## WHAT THE EXERCISE ASKS
Every line in the records below between the one holding "from math import pi, sin, cos, radians, acos" and the one holding "m.diffuse_color = (*rgb, 1)", inclusive, is to be set down exactly; all other lines are to be left out.

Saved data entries
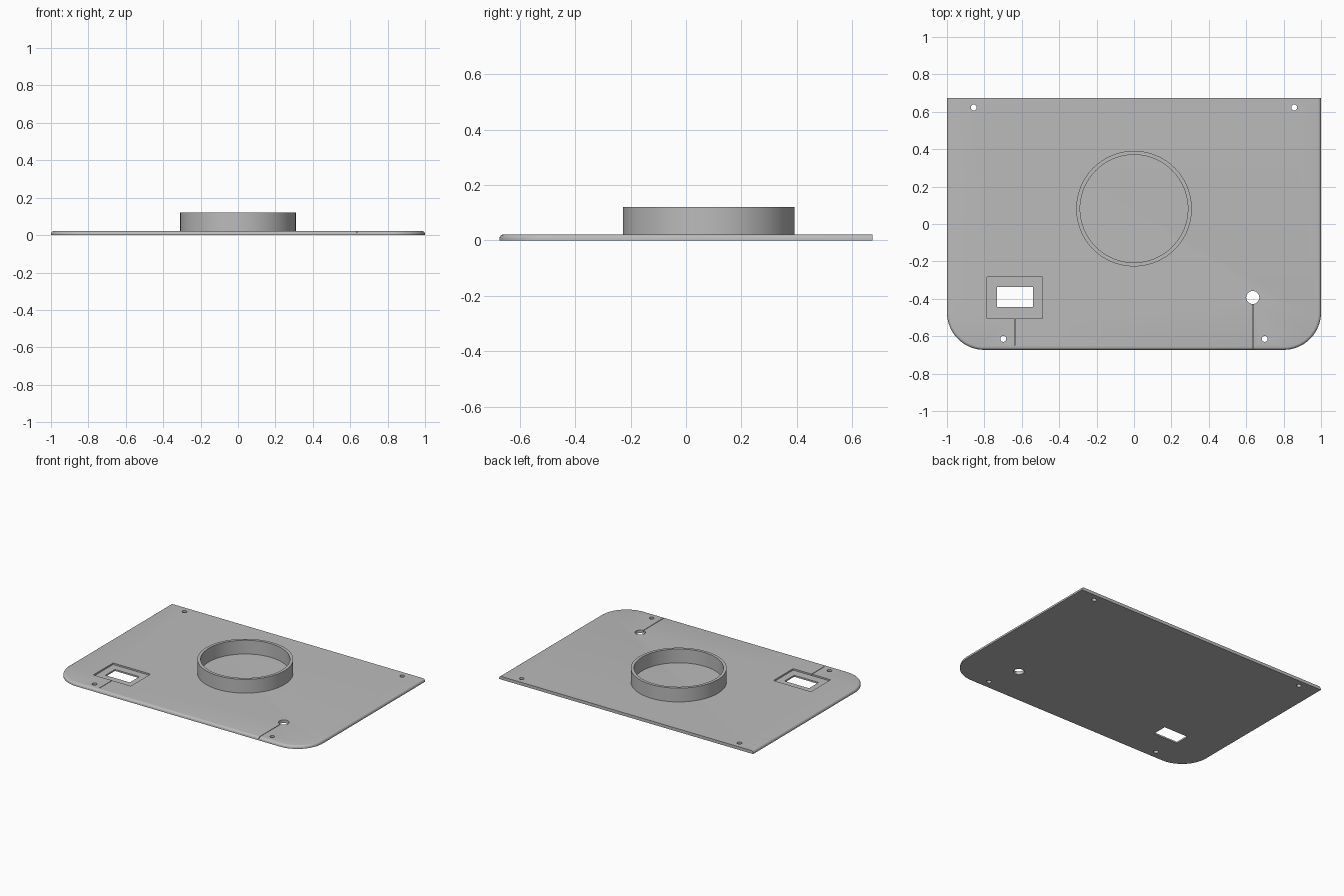
import bpy, bmesh, math

cube = bpy.data.objects.get("Cube")
if cube:
    bpy.data.objects.remove(cube, do_unlink=True)

THICK = 0.022
HALF_Y = 0.673
CORNER = 0.2

grey = bpy.data.materials.new("plain_grey")
grey.use_nodes = True
colour = (0.5, 0.5, 0.5, 1)
grey.diffuse_color = colour
grey.node_tree.nodes["Principled BSDF"].inputs["Base Color"].default_value = colour


def add_object(name, bm):
    bmesh.ops.recalc_face_normals(bm, faces=bm.faces)
    mesh = bpy.data.meshes.new(name)
    bm.to_mesh(mesh)
    bm.free()
    mesh.materials.append(grey)
    obj = bpy.data.objects.new(name, mesh)
    bpy.context.collection.objects.link(obj)
    return obj


def prism(name, outline, z0, z1):
    bm = bmesh.new()
    base = bm.faces.new([bm.verts.new((x, y, z0)) for x, y in outline])
    top = bmesh.ops.extrude_face_region(bm, geom=[base])["geom"]
    for v in top:
        if isinstance(v, bmesh.types.BMVert):
            v.co.z = z1
    return add_object(name, bm)


def circle(cx, cy, r, n):
    return [(cx + r * math.cos(math.tau * i / n), cy + r * math.sin(math.tau * i / n))
            for i in range(n)]


def rect(x0, x1, y0, y1):
    return [(x0, y0), (x1, y0), (x1, y1), (x0, y1)]


def cut(target, outline, z0=-0.05, z1=0.2):
    cutter = prism("cutter", outline, z0, z1)
    mod = target.modifiers.new("cut", "BOOLEAN")
    mod.operation = "DIFFERENCE"
    mod.solver = "EXACT"
    mod.object = cutter
    bpy.context.view_layer.objects.active = target
    bpy.ops.object.modifier_apply(modifier=mod.name)
    bpy.data.objects.remove(cutter, do_unlink=True)


def smooth(obj):
    bpy.ops.object.select_all(action="DESELECT")
    obj.select_set(True)
    bpy.context.view_layer.objects.active = obj
    bpy.ops.object.shade_smooth_by_angle(angle=math.radians(30))


# Base plate: square rear corners, rounded front corners
outline = [(1, HALF_Y), (-1, HALF_Y)]
for side, start in ((-1, 180), (1, 270)):
    for i in range(17):
        a = math.radians(start + 90 * i / 16)
        outline.append((side * (1 - CORNER) + CORNER * math.cos(a),
                        CORNER - HALF_Y + CORNER * math.sin(a)))
plate = prism("base_plate", outline, 0, THICK)

# Rounded upper rim along the sides and front only
bm = bmesh.new()
bm.from_mesh(plate.data)
rim = [e for e in bm.edges
       if all(v.co.z > THICK / 2 for v in e.verts)
       and not all(v.co.y > HALF_Y - 0.01 for v in e.verts)]
bmesh.ops.bevel(bm, geom=rim, offset=0.016, segments=4, profile=0.5, affect="EDGES")
bm.to_mesh(plate.data)
bm.free()

# Recessed window with its cable groove
cut(plate, rect(-0.785, -0.49, -0.505, -0.283), THICK - 0.011)
cut(plate, rect(-0.732, -0.54, -0.445, -0.337))
cut(plate, rect(-0.639, -0.635, -0.65, -0.5), THICK - 0.011)

# Round cable hole with a groove out to the front edge
cut(plate, circle(0.635, -0.393, 0.035, 32))
cut(plate, rect(0.633, 0.637, -0.7, -0.42), THICK - 0.011)

# Screw holes
for side in (-1, 1):
    cut(plate, circle(side * 0.857, 0.623, 0.016, 20))
    cut(plate, circle(side * 0.699, -0.614, 0.016, 20))
smooth(plate)

# Raised collar
collar = prism("round_collar", circle(0, 0.082, 0.309, 96), 0.01, 0.12)
cut(collar, circle(0, 0.082, 0.288, 96))
smooth(collar)
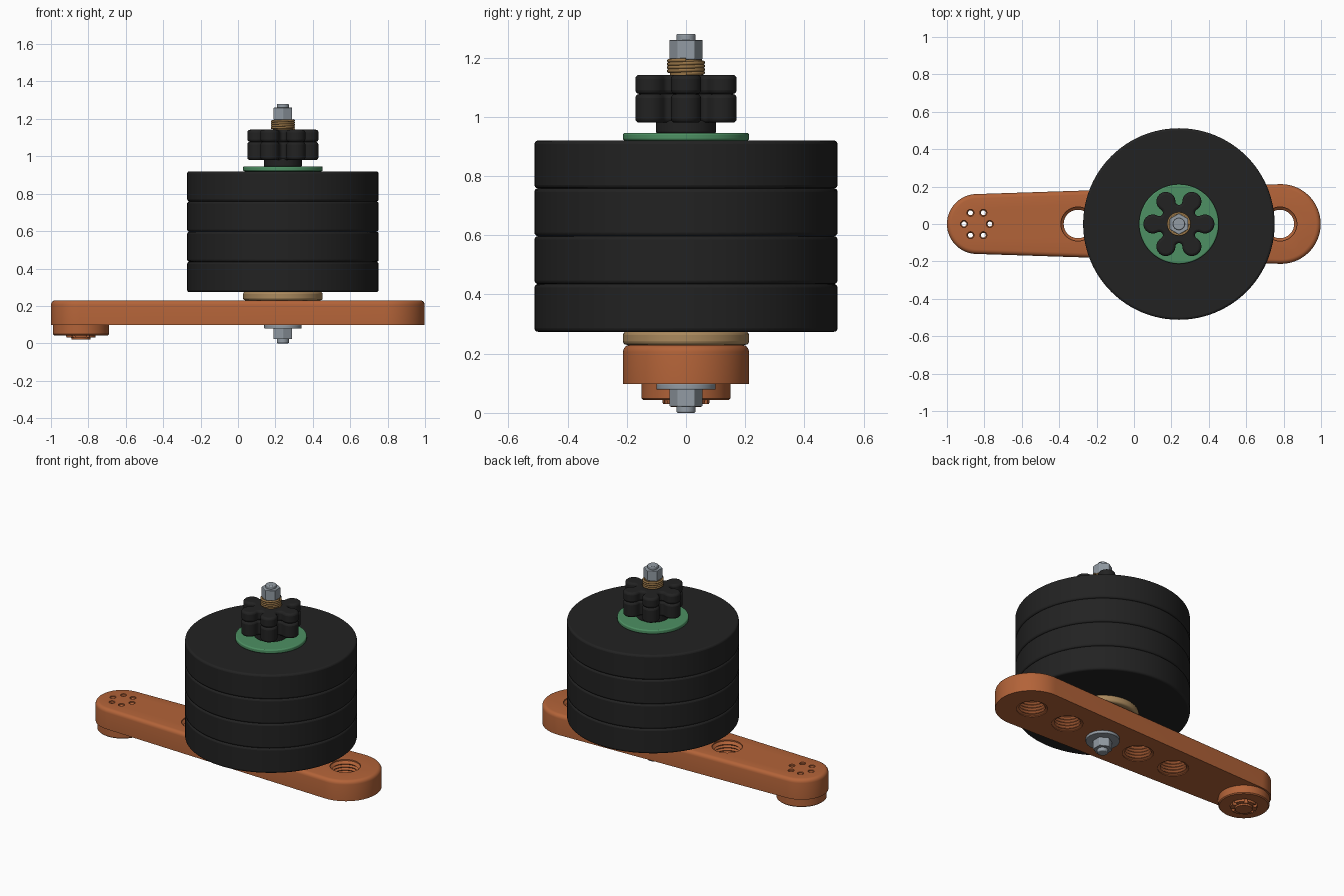
import bpy, bmesh
from math import pi, sin, cos, radians, acos
from mathutils import Matrix

cube = bpy.data.objects.get("Cube")
if cube:
    bpy.data.objects.remove(cube, do_unlink=True)

AXIS = 0.24          # x of the bolt
PIVOT = -0.84        # x of the small end of the arm
TIP = 0.785          # x of the large end of the arm


def material(name, rgb, rough=0.6):
    m = bpy.data.materials.new(name)
    m.use_nodes = True
    m.diffuse_color = (*rgb, 1)
    node = m.node_tree.nodes["Principled BSDF"]
    node.inputs["Base Color"].default_value = (*rgb, 1)
    node.inputs["Roughness"].default_value = rough
    return m


ORANGE = material("burnt orange", (0.45, 0.125, 0.04))
BLACK = material("black rubber", (0.016, 0.016, 0.016))
GREEN = material("green", (0.075, 0.28, 0.125))
TAN = material("tan", (0.40, 0.25, 0.11))
BRONZE = material("bronze", (0.30, 0.17, 0.06))
STEEL = material("steel grey", (0.29, 0.33, 0.37))


def finish(bm, name, mat, bevel=0.0, segments=3):
    """Turn a bmesh into a smooth-shaded object, with optional rounded edges."""
    bmesh.ops.recalc_face_normals(bm, faces=bm.faces)
    mesh = bpy.data.meshes.new(name)
    bm.to_mesh(mesh)
    bm.free()
    ob = bpy.data.objects.new(name, mesh)
    bpy.context.collection.objects.link(ob)
    if mat:
        mesh.materials.append(mat)
    if bevel:
        mod = ob.modifiers.new("rounding", "BEVEL")
        mod.width, mod.segments = bevel, segments
        mod.limit_method, mod.angle_limit = "ANGLE", radians(40)
    return ob


def smooth(ob):
    bpy.ops.object.select_all(action="DESELECT")
    ob.select_set(True)
    bpy.context.view_layer.objects.active = ob
    bpy.ops.object.shade_smooth_by_angle(angle=radians(35))
    return ob


def disc(name, mat, x, r, z0, z1, bevel=0.0, sides=64):
    bm = bmesh.new()
    bmesh.ops.create_cone(bm, cap_ends=True, segments=sides, radius1=r, radius2=r,
                          depth=z1 - z0,
                          matrix=Matrix.Translation((x, 0, (z0 + z1) / 2)))
    ob = finish(bm, name, mat, bevel)
    return ob if sides == 6 else smooth(ob)


def lathe(name, mat, x, y, profile, sides):
    """Revolve (radius, z) points that start and end on the axis."""
    bm = bmesh.new()
    pts = [bm.verts.new((r, 0, z)) for r, z in profile]
    edges = [bm.edges.new(pair) for pair in zip(pts, pts[1:])]
    bmesh.ops.spin(bm, geom=pts + edges, cent=(0, 0, 0), axis=(0, 0, 1),
                   angle=2 * pi, steps=sides, use_merge=False)
    bmesh.ops.remove_doubles(bm, verts=bm.verts, dist=1e-5)
    bmesh.ops.translate(bm, verts=bm.verts, vec=(x, y, 0))
    return finish(bm, name, mat)


def prism(outline, z0, z1):
    bm = bmesh.new()
    face = bm.faces.new([bm.verts.new((x, y, z0)) for x, y in outline])
    ext = bmesh.ops.extrude_face_region(bm, geom=[face])["geom"]
    bmesh.ops.translate(bm, verts=[g for g in ext if isinstance(g, bmesh.types.BMVert)],
                        vec=(0, 0, z1 - z0))
    return bm


def arc(cx, cy, r, a0, a1, n):
    return [(cx + r * cos(a0 + (a1 - a0) * i / n), cy + r * sin(a0 + (a1 - a0) * i / n))
            for i in range(n + 1)]


def cut(target, cutter):
    mod = target.modifiers.new("hole", "BOOLEAN")
    mod.object, mod.solver, mod.operation = cutter, "EXACT", "DIFFERENCE"
    bpy.ops.object.select_all(action="DESELECT")
    target.select_set(True)
    bpy.context.view_layer.objects.active = target
    bpy.ops.object.modifier_apply(modifier=mod.name)


# Tapered arm with a rounded top edge
R0, R1 = 0.16, 0.213
tangent = acos((R0 - R1) / (TIP - PIVOT))
outline = (arc(TIP, 0, R1, -tangent, tangent, 40)
           + arc(PIVOT, 0, R0, tangent, 2 * pi - tangent, 40))
bm = prism(outline, 0.098, 0.23)
top = [e for e in bm.edges if all(v.co.z > 0.2 for v in e.verts)]
bmesh.ops.bevel(bm, geom=top, offset=0.024, segments=4, profile=0.5, affect="EDGES")
arm = finish(bm, "arm", ORANGE)

# Stepped boss under the small end
boss = lathe("pivot_boss", ORANGE, PIVOT, 0,
             [(0, 0.02), (0.05, 0.02), (0.052, 0.03), (0.078, 0.03), (0.08, 0.043),
              (0.144, 0.043), (0.15, 0.049), (0.15, 0.0975), (0, 0.0975)], 64)

# Threaded holes along the arm, with wide mouths
thread = [(0, 0.08), (0.092, 0.08), (0.092, 0.102)]
for i in range(6):
    z = 0.108 + i * 0.02
    thread += [(0.076, z), (0.087, z + 0.01)]
thread = thread[:-1] + [(0.091, 0.222), (0.091, 0.25), (0, 0.25)]
cutters = []
for i in (-2, -1, 1, 2):
    c = lathe("thread_cutter", None, AXIS + 0.27 * i, 0, thread, 40)
    cut(arm, c)
    cutters.append(c)

# Ring of six small holes through arm and boss
for i in range(6):
    a = i * pi / 3
    c = lathe("pin_cutter", None, PIVOT + 0.069 * cos(a), 0.069 * sin(a),
              [(0, 0), (0.013, 0), (0.013, 0.216), (0.019, 0.222), (0.019, 0.25), (0, 0.25)], 16)
    cut(arm, c)
    cut(boss, c)
    cutters.append(c)
for c in cutters:
    bpy.data.objects.remove(c, do_unlink=True)
smooth(arm)
smooth(boss)

# Weight stack between two washers
disc("lower_washer", TAN, AXIS, R1, 0.23, 0.275, 0.012)
STEP = 0.1615
for i in range(4):
    z = 0.274 + i * STEP
    disc(f"weight_disc_{i + 1}", BLACK, AXIS, 0.512, z, z + STEP, 0.012, 96)
disc("upper_washer", GREEN, AXIS, R1, 0.92, 0.946, 0.007)

# Six-lobed hand knob in two layers on a round collar
LOBE, REACH = 0.051, 0.139
valley = REACH * cos(pi / 6)
star = []
for i in range(6):
    a, b = i * pi / 3, i * pi / 3 + pi / 6
    star += arc(REACH * cos(a), REACH * sin(a), LOBE, a - 2 * pi / 3, a + 2 * pi / 3, 18)
    star += arc(valley * cos(b), valley * sin(b), REACH / 2 - LOBE,
                b - pi / 2, b - 3 * pi / 2, 8)[1:-1]
star = [(AXIS + x, y) for x, y in star]
for name, z0, z1 in (("knob_lower", 0.98, 1.077), ("knob_upper", 1.077, 1.142)):
    smooth(finish(prism(star, z0, z1), name, BLACK, 0.014))
disc("knob_collar", BLACK, AXIS, 0.102, 0.945, 0.99, 0.006)

# Coil spring above the knob
TURNS, PER = 4, 24
curve = bpy.data.curves.new("spring", "CURVE")
curve.dimensions, curve.bevel_depth, curve.bevel_resolution = "3D", 0.0065, 2
curve.use_fill_caps = True
spline = curve.splines.new("POLY")
spline.points.add(TURNS * PER)
for i, p in enumerate(spline.points):
    a = 2 * pi * i / PER
    p.co = (AXIS + 0.058 * cos(a), 0.058 * sin(a), 1.146 + 0.046 * i / (TURNS * PER), 1)
curve.materials.append(BRONZE)
bpy.context.collection.objects.link(bpy.data.objects.new("spring", curve))
disc("spring_sleeve", BRONZE, AXIS, 0.054, 1.13, 1.194)

# Threaded rod, nuts and bottom washer
disc("bolt_rod", STEEL, AXIS, 0.032, 0.0, 1.28, 0.005, 32)
for name, z0, z1 in (("top_nut", 1.194, 1.26), ("bottom_nut", 0.022, 0.08)):
    disc(name, STEEL, AXIS, 0.057, z0, z1, 0.003, 6)
disc("bottom_washer", STEEL, AXIS, 0.1, 0.079, 0.0985, 0.003)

## PROBLEM SOLUTION
from math import pi, sin, cos, radians, acos
from mathutils import Matrix

cube = bpy.data.objects.get("Cube")
if cube:
    bpy.data.objects.remove(cube, do_unlink=True)

AXIS = 0.24          # x of the bolt
PIVOT = -0.84        # x of the small end of the arm
TIP = 0.785          # x of the large end of the arm


def material(name, rgb, rough=0.6):
    m = bpy.data.materials.new(name)
    m.use_nodes = True
    m.diffuse_color = (*rgb, 1)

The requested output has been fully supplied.